*** Opening DATA EXTRACT ***

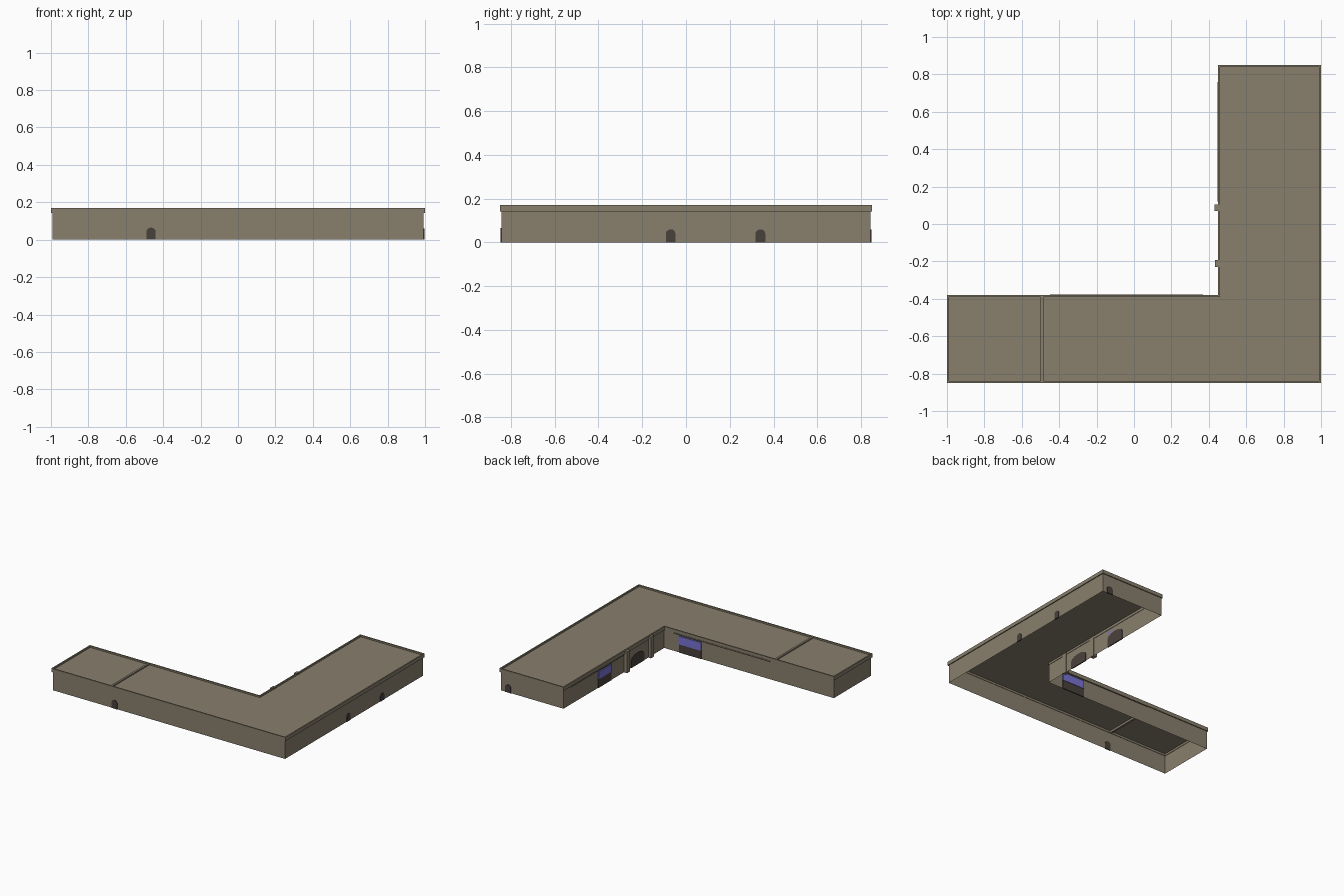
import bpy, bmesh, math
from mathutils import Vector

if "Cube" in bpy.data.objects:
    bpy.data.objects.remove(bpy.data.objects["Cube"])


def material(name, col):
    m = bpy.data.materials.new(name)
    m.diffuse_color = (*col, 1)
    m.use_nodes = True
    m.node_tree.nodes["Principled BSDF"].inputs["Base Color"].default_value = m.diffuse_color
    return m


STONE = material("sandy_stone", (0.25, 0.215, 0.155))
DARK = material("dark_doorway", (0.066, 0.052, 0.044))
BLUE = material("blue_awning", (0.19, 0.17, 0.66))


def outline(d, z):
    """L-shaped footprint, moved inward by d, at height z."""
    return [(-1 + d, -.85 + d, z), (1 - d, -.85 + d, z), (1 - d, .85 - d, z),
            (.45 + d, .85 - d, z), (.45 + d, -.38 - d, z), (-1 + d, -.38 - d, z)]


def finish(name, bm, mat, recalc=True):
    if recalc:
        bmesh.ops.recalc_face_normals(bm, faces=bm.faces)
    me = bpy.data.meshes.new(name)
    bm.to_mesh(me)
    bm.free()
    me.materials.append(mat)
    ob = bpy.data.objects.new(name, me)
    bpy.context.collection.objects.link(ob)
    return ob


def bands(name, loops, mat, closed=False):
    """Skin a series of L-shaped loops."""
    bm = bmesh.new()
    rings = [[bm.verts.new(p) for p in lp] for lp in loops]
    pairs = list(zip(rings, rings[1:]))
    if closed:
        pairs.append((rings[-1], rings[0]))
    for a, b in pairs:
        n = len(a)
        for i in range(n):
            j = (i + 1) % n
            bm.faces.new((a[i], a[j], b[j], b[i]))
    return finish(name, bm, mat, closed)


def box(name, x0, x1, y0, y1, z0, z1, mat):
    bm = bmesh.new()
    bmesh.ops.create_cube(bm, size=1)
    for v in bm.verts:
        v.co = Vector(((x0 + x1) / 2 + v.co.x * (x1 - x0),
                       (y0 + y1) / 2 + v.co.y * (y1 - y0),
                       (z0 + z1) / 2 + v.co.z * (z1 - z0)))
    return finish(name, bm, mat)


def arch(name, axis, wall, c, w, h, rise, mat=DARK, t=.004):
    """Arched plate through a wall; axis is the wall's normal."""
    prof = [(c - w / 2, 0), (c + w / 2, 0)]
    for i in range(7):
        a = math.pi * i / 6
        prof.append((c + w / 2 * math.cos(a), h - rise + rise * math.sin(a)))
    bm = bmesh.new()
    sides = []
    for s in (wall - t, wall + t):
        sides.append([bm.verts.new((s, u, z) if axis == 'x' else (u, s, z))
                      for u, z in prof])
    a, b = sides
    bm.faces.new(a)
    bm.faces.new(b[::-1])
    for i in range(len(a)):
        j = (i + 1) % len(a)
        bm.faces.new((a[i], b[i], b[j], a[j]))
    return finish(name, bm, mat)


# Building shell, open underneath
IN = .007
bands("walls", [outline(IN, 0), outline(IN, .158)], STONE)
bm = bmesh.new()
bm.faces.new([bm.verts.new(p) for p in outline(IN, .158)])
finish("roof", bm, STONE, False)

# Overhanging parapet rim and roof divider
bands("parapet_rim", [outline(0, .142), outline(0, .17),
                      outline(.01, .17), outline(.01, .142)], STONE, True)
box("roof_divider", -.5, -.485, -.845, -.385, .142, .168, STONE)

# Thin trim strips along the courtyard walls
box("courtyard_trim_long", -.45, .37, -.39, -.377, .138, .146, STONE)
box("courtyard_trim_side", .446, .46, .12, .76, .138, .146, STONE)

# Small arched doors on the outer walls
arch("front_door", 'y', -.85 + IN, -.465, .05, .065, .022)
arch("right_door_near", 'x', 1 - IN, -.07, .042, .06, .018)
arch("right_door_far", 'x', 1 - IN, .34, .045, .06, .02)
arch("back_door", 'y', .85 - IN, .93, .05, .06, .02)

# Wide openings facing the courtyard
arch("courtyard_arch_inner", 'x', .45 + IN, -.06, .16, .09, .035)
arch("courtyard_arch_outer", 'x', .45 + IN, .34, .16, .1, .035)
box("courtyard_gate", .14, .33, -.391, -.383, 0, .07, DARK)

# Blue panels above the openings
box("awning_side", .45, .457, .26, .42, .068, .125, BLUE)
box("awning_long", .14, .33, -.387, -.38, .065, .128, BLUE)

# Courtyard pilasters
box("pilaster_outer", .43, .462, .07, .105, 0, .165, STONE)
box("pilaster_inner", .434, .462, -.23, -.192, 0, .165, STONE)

*** Closing DATA EXTRACT ***

#### DIRECTIONS FOR THIS TASK:
Could the entries be output exactly as written, but without their images?

#### RESPONSE:
import bpy, bmesh, math
from mathutils import Vector

if "Cube" in bpy.data.objects:
    bpy.data.objects.remove(bpy.data.objects["Cube"])


def material(name, col):
    m = bpy.data.materials.new(name)
    m.diffuse_color = (*col, 1)
    m.use_nodes = True
    m.node_tree.nodes["Principled BSDF"].inputs["Base Color"].default_value = m.diffuse_color
    return m


STONE = material("sandy_stone", (0.25, 0.215, 0.155))
DARK = material("dark_doorway", (0.066, 0.052, 0.044))
BLUE = material("blue_awning", (0.19, 0.17, 0.66))


def outline(d, z):
    """L-shaped footprint, moved inward by d, at height z."""
    return [(-1 + d, -.85 + d, z), (1 - d, -.85 + d, z), (1 - d, .85 - d, z),
            (.45 + d, .85 - d, z), (.45 + d, -.38 - d, z), (-1 + d, -.38 - d, z)]


def finish(name, bm, mat, recalc=True):
    if recalc:
        bmesh.ops.recalc_face_normals(bm, faces=bm.faces)
    me = bpy.data.meshes.new(name)
    bm.to_mesh(me)
    bm.free()
    me.materials.append(mat)
    ob = bpy.data.objects.new(name, me)
    bpy.context.collection.objects.link(ob)
    return ob


def bands(name, loops, mat, closed=False):
    """Skin a series of L-shaped loops."""
    bm = bmesh.new()
    rings = [[bm.verts.new(p) for p in lp] for lp in loops]
    pairs = list(zip(rings, rings[1:]))
    if closed:
        pairs.append((rings[-1], rings[0]))
    for a, b in pairs:
        n = len(a)
        for i in range(n):
            j = (i + 1) % n
            bm.faces.new((a[i], a[j], b[j], b[i]))
    return finish(name, bm, mat, closed)


def box(name, x0, x1, y0, y1, z0, z1, mat):
    bm = bmesh.new()
    bmesh.ops.create_cube(bm, size=1)
    for v in bm.verts:
        v.co = Vector(((x0 + x1) / 2 + v.co.x * (x1 - x0),
                       (y0 + y1) / 2 + v.co.y * (y1 - y0),
                       (z0 + z1) / 2 + v.co.z * (z1 - z0)))
    return finish(name, bm, mat)


def arch(name, axis, wall, c, w, h, rise, mat=DARK, t=.004):
    """Arched plate through a wall; axis is the wall's normal."""
    prof = [(c - w / 2, 0), (c + w / 2, 0)]
    for i in range(7):
        a = math.pi * i / 6
        prof.append((c + w / 2 * math.cos(a), h - rise + rise * math.sin(a)))
    bm = bmesh.new()
    sides = []
    for s in (wall - t, wall + t):
        sides.append([bm.verts.new((s, u, z) if axis == 'x' else (u, s, z))
                      for u, z in prof])
    a, b = sides
    bm.faces.new(a)
    bm.faces.new(b[::-1])
    for i in range(len(a)):
        j = (i + 1) % len(a)
        bm.faces.new((a[i], b[i], b[j], a[j]))
    return finish(name, bm, mat)


# Building shell, open underneath
IN = .007
bands("walls", [outline(IN, 0), outline(IN, .158)], STONE)
bm = bmesh.new()
bm.faces.new([bm.verts.new(p) for p in outline(IN, .158)])
finish("roof", bm, STONE, False)

# Overhanging parapet rim and roof divider
bands("parapet_rim", [outline(0, .142), outline(0, .17),
                      outline(.01, .17), outline(.01, .142)], STONE, True)
box("roof_divider", -.5, -.485, -.845, -.385, .142, .168, STONE)

# Thin trim strips along the courtyard walls
box("courtyard_trim_long", -.45, .37, -.39, -.377, .138, .146, STONE)
box("courtyard_trim_side", .446, .46, .12, .76, .138, .146, STONE)

# Small arched doors on the outer walls
arch("front_door", 'y', -.85 + IN, -.465, .05, .065, .022)
arch("right_door_near", 'x', 1 - IN, -.07, .042, .06, .018)
arch("right_door_far", 'x', 1 - IN, .34, .045, .06, .02)
arch("back_door", 'y', .85 - IN, .93, .05, .06, .02)

# Wide openings facing the courtyard
arch("courtyard_arch_inner", 'x', .45 + IN, -.06, .16, .09, .035)
arch("courtyard_arch_outer", 'x', .45 + IN, .34, .16, .1, .035)
box("courtyard_gate", .14, .33, -.391, -.383, 0, .07, DARK)

# Blue panels above the openings
box("awning_side", .45, .457, .26, .42, .068, .125, BLUE)
box("awning_long", .14, .33, -.387, -.38, .065, .128, BLUE)

# Courtyard pilasters
box("pilaster_outer", .43, .462, .07, .105, 0, .165, STONE)
box("pilaster_inner", .434, .462, -.23, -.192, 0, .165, STONE)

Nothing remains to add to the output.